» **PROBLEM TO SOLVE**: Reproduce the full listing that follows, matching it exactly.
▬▬▬
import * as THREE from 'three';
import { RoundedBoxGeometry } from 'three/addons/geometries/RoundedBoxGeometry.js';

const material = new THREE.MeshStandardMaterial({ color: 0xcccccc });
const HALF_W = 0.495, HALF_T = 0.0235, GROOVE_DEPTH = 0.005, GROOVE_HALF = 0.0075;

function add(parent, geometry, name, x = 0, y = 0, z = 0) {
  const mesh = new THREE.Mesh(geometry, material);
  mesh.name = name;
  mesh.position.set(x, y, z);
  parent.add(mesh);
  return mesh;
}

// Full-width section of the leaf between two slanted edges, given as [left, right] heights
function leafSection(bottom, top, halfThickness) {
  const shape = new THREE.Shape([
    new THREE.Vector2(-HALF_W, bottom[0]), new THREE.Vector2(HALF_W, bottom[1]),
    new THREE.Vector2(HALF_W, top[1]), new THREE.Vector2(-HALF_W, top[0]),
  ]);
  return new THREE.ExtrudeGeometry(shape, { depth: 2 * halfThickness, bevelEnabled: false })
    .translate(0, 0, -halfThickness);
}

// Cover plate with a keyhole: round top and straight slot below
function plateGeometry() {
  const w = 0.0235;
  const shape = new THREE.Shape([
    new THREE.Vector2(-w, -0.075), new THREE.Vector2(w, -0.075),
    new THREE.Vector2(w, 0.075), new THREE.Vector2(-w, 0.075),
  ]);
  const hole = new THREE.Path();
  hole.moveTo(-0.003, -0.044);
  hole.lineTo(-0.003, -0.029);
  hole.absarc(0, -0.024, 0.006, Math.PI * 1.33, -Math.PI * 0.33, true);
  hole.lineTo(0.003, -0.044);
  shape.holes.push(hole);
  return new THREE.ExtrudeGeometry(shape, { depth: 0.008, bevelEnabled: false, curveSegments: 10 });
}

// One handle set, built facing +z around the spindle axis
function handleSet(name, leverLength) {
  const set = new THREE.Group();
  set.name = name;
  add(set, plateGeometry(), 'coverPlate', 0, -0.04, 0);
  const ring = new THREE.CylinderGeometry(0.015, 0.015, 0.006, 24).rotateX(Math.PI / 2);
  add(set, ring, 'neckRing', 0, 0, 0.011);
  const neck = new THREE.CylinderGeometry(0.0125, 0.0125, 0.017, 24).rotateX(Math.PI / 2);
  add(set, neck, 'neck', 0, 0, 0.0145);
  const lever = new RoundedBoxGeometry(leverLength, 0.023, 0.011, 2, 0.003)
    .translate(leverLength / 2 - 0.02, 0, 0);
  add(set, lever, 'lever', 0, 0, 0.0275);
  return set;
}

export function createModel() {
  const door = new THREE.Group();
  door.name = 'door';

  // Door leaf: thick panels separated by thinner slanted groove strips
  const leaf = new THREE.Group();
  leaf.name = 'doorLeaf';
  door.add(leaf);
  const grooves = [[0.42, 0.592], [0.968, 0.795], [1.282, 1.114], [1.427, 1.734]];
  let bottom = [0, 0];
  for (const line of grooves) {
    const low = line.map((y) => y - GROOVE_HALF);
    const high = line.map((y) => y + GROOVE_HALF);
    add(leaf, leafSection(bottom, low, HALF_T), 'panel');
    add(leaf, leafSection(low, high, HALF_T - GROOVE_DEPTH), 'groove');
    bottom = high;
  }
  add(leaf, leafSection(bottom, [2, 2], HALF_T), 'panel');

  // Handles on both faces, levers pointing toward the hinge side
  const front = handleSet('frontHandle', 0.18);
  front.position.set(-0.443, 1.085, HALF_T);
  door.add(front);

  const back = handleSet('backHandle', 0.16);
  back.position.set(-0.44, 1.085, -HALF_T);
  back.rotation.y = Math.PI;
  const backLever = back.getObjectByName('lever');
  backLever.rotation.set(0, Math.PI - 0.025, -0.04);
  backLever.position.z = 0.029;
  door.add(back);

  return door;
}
▬▬▬
» **TASK ANSWER**:
import * as THREE from 'three';
import { RoundedBoxGeometry } from 'three/addons/geometries/RoundedBoxGeometry.js';

const material = new THREE.MeshStandardMaterial({ color: 0xcccccc });
const HALF_W = 0.495, HALF_T = 0.0235, GROOVE_DEPTH = 0.005, GROOVE_HALF = 0.0075;

function add(parent, geometry, name, x = 0, y = 0, z = 0) {
  const mesh = new THREE.Mesh(geometry, material);
  mesh.name = name;
  mesh.position.set(x, y, z);
  parent.add(mesh);
  return mesh;
}

// Full-width section of the leaf between two slanted edges, given as [left, right] heights
function leafSection(bottom, top, halfThickness) {
  const shape = new THREE.Shape([
    new THREE.Vector2(-HALF_W, bottom[0]), new THREE.Vector2(HALF_W, bottom[1]),
    new THREE.Vector2(HALF_W, top[1]), new THREE.Vector2(-HALF_W, top[0]),
  ]);
  return new THREE.ExtrudeGeometry(shape, { depth: 2 * halfThickness, bevelEnabled: false })
    .translate(0, 0, -halfThickness);
}

// Cover plate with a keyhole: round top and straight slot below
function plateGeometry() {
  const w = 0.0235;
  const shape = new THREE.Shape([
    new THREE.Vector2(-w, -0.075), new THREE.Vector2(w, -0.075),
    new THREE.Vector2(w, 0.075), new THREE.Vector2(-w, 0.075),
  ]);
  const hole = new THREE.Path();
  hole.moveTo(-0.003, -0.044);
  hole.lineTo(-0.003, -0.029);
  hole.absarc(0, -0.024, 0.006, Math.PI * 1.33, -Math.PI * 0.33, true);
  hole.lineTo(0.003, -0.044);
  shape.holes.push(hole);
  return new THREE.ExtrudeGeometry(shape, { depth: 0.008, bevelEnabled: false, curveSegments: 10 });
}

// One handle set, built facing +z around the spindle axis
function handleSet(name, leverLength) {
  const set = new THREE.Group();
  set.name = name;
  add(set, plateGeometry(), 'coverPlate', 0, -0.04, 0);
  const ring = new THREE.CylinderGeometry(0.015, 0.015, 0.006, 24).rotateX(Math.PI / 2);
  add(set, ring, 'neckRing', 0, 0, 0.011);
  const neck = new THREE.CylinderGeometry(0.0125, 0.0125, 0.017, 24).rotateX(Math.PI / 2);
  add(set, neck, 'neck', 0, 0, 0.0145);
  const lever = new RoundedBoxGeometry(leverLength, 0.023, 0.011, 2, 0.003)
    .translate(leverLength / 2 - 0.02, 0, 0);
  add(set, lever, 'lever', 0, 0, 0.0275);
  return set;
}

export function createModel() {
  const door = new THREE.Group();
  door.name = 'door';

  // Door leaf: thick panels separated by thinner slanted groove strips
  const leaf = new THREE.Group();
  leaf.name = 'doorLeaf';
  door.add(leaf);
  const grooves = [[0.42, 0.592], [0.968, 0.795], [1.282, 1.114], [1.427, 1.734]];
  let bottom = [0, 0];
  for (const line of grooves) {
    const low = line.map((y) => y - GROOVE_HALF);
    const high = line.map((y) => y + GROOVE_HALF);
    add(leaf, leafSection(bottom, low, HALF_T), 'panel');
    add(leaf, leafSection(low, high, HALF_T - GROOVE_DEPTH), 'groove');
    bottom = high;
  }
  add(leaf, leafSection(bottom, [2, 2], HALF_T), 'panel');

  // Handles on both faces, levers pointing toward the hinge side
  const front = handleSet('frontHandle', 0.18);
  front.position.set(-0.443, 1.085, HALF_T);
  door.add(front);

  const back = handleSet('backHandle', 0.16);
  back.position.set(-0.44, 1.085, -HALF_T);
  back.rotation.y = Math.PI;
  const backLever = back.getObjectByName('lever');
  backLever.rotation.set(0, Math.PI - 0.025, -0.04);
  backLever.position.z = 0.029;
  door.add(back);

  return door;
}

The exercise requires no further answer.